Speaking up for affordable housing
Retired Council Policy Analyst John Kari remembers Taylor. Kari was involved in writing the Council’s first Development Guide chapter on housing, in which Taylor had a strong interest. A controversial piece of the draft housing chapter was Policy 13, Kari said. The policy stated: “Assign a lower priority in the review of federal funding requests to municipalities where plans and ordinances do not provide for low- and moderate-income housing.” The policy was strongly supported by the faith communities, but many elected city officials opposed it behind the scenes, Kari said.
During a meeting of the Development Guide Committee when Policy 13 was discussed, it was suggested that the policy be discarded. Taylor made a short speech about the importance of affordable housing and how the policy was the right thing to do, Kari remembers. Donald Dayton, uncle of the current governor, got on board, and several other Council members soon followed suit.
“She didn’t speak up often, but when she did, they listened,” Kari said. “She was rock solid; she had a lot of integrity.” The motion passed.
Taylor served on the Council through March 1971.
Taylor remembered fondly by people she guided as youths
Many people still remember Taylor because she touched the lives of so many youths in the community. She worked for 40 years at Hallie Q. Brown, until her retirement in 1982. As part of her role there, she led Head of the Rapids summer camp at St. Croix State Park, near Hinckley, for at least two decades. The campers were racially diverse.
Johannes Allert, who grew up in St. Paul Park and Cottage Grove, was a counselor at the camp. “The word ‘indefatigable’ matches Mrs. Taylor,” he said. “She had energy and stamina.”
Jan Price, Saint Paul, was both a camper and a staff member at Head of the Rapids.
“Mrs. Taylor was a true leader,” Price said. “She cared so much for the staff. She was part of a generation that wanted to make a better world.”
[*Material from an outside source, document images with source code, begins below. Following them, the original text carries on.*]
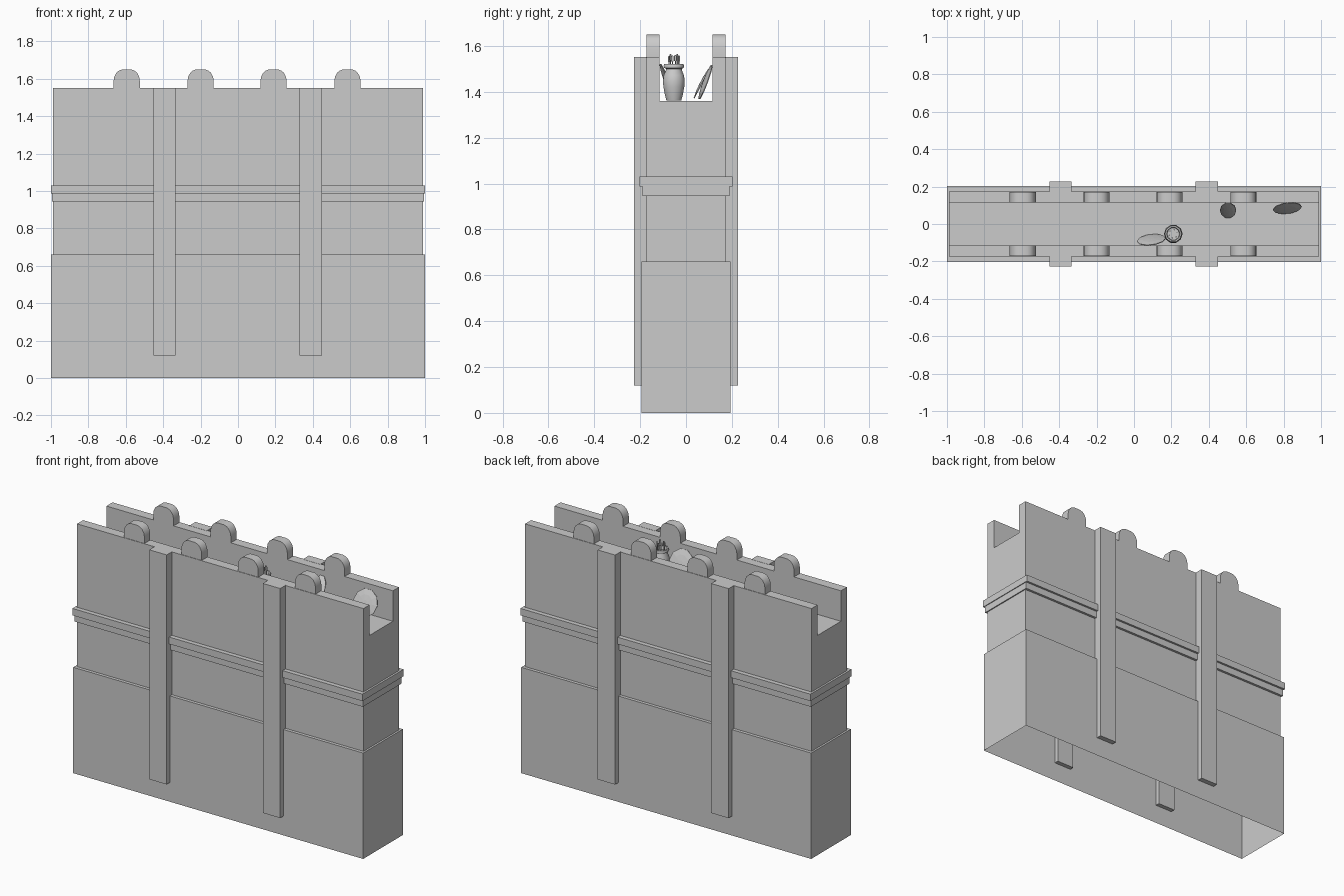
import bpy, bmesh, math, random
from mathutils import Vector, Matrix

if "Cube" in bpy.data.objects:
    bpy.data.objects.remove(bpy.data.objects["Cube"])

random.seed(4)


def finish(name, bm, smooth=False):
    bmesh.ops.remove_doubles(bm, verts=bm.verts, dist=1e-5)
    bmesh.ops.recalc_face_normals(bm, faces=bm.faces)
    me = bpy.data.meshes.new(name)
    bm.to_mesh(me)
    bm.free()
    ob = bpy.data.objects.new(name, me)
    bpy.context.collection.objects.link(ob)
    if smooth:
        bpy.ops.object.select_all(action='DESELECT')
        ob.select_set(True)
        bpy.context.view_layer.objects.active = ob
        bpy.ops.object.shade_smooth_by_angle(angle=math.radians(40))
    return ob


def loft(bm, rings):
    loops = [[bm.verts.new(p) for p in r] for r in rings]
    for a, b in zip(loops, loops[1:]):
        n = len(a)
        for i in range(n):
            bm.faces.new((a[i], a[(i + 1) % n], b[(i + 1) % n], b[i]))
    return loops


def rect(x0, x1, y0, y1, z):
    return [(x0, y0, z), (x1, y0, z), (x1, y1, z), (x0, y1, z)]


def box(bm, x0, x1, y0, y1, z0, z1, bottom=True):
    loops = loft(bm, [rect(x0, x1, y0, y1, z0), rect(x0, x1, y0, y1, z1)])
    bm.faces.new(loops[1])
    if bottom:
        bm.faces.new(loops[0])


# wall shell, open underneath: plinth, step, two-step string course
bm = bmesh.new()
steps = [(1, .195, 0), (1, .195, .66), (.988, .175, .66), (.988, .175, .945),
         (.995, .19, .945), (.995, .19, .987), (1, .203, .987), (1, .203, 1.03),
         (.988, .175, 1.03), (.988, .175, 1.36)]
loft(bm, [rect(-x, x, -y, y, z) for x, y, z in steps])
# walkway floor
bm.faces.new([bm.verts.new(p) for p in rect(-.988, .988, -.115, .115, 1.36)])
finish("wall", bm)

# parapets, pilasters and rounded merlons on both sides
half = [(.07, 1.55), (.07, 1.59), (.066, 1.612), (.055, 1.632), (.042, 1.643), (.024, 1.65)]
outline = half + [(-x, z) for x, z in reversed(half)]
for s, side in ((-1, "front"), (1, "back")):
    bm = bmesh.new()
    box(bm, -.988, .988, s * .115, s * .175, 1.36, 1.55, bottom=False)
    finish(side + "_parapet", bm)
    for cx in (-.393, .39):
        bm = bmesh.new()
        box(bm, cx - .06, cx + .06, s * .168, s * .227, .12, 1.551)
        finish(side + "_pilaster", bm)
    for cx in (-.595, -.2, .19, .585):
        bm = bmesh.new()
        loops = loft(bm, [[(cx + x, s * y, z) for x, z in outline] for y in (.115, .172)])
        for l in loops:
            bm.faces.new(l)
        finish(side + "_merlon", bm, True)

# arrow pot
PX, PY, PZ = .21, -.053, 1.362
profile = [(.034, 0), (.041, .025), (.048, .06), (.05, .085), (.046, .11), (.037, .132),
           (.036, .138), (.045, .142), (.047, .15), (.044, .158), (.036, .158), (.033, .135)]
bm = bmesh.new()
loops = loft(bm, [[(PX + r * math.cos(a * math.pi / 5), PY + r * math.sin(a * math.pi / 5), PZ + z)
                   for a in range(10)] for r, z in profile])
bm.faces.new(loops[0])
bm.faces.new(loops[-1])
finish("arrow_pot", bm, True)

# arrows standing in the pot
for i in range(6):
    a = i * math.pi / 3 + .3
    x, y = PX + .022 * math.cos(a), PY + .022 * math.sin(a)
    top = 1.555 + random.random() * .025
    bm = bmesh.new()
    mid = Matrix.Translation((x, y, (1.48 + top) / 2))
    bmesh.ops.create_cone(bm, cap_ends=True, segments=6, radius1=.0025, radius2=.0025,
                          depth=top - 1.48, matrix=mid)
    for q in (0, math.pi / 2):
        bmesh.ops.create_cube(bm, size=1, matrix=Matrix.Translation((x, y, top - .014))
                              @ Matrix.Rotation(a + q, 4, 'Z') @ Matrix.Diagonal((.01, .001, .024, 1)))
    finish("arrow", bm)


# shields leaning on the parapets: low point, high point, width
def shield(lo, hi, width, yaw):
    lo, hi = Vector(lo), Vector(hi)
    up = (hi - lo).normalized()
    across = Vector((math.cos(yaw), math.sin(yaw), 0))
    across = (across - up * across.dot(up)).normalized()
    out = across.cross(up)
    if out.z < 0:
        out = -out
    c, h = (lo + hi) / 2, (hi - lo).length / 2
    bm = bmesh.new()
    rings = []
    for k, d in ((1, -.003), (1, .001), (.6, .006), (.2, .008)):
        rings.append([c + across * (k * width / 2 * math.cos(t * math.pi / 5))
                      + up * (k * h * math.sin(t * math.pi / 5)) + out * d for t in range(10)])
    loops = loft(bm, rings)
    bm.faces.new(loops[0])
    bm.faces.new(loops[-1])
    finish("shield", bm)


shield((.82, .055, 1.365), (.82, .113, 1.52), .155, .12)
shield((.503, .032, 1.368), (.503, .113, 1.52), .087, 0)
shield((.092, -.055, 1.365), (.092, -.112, 1.525), .155, .12)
Learn more about how the Council has evolved over time, on the Council's 50th Anniversary page.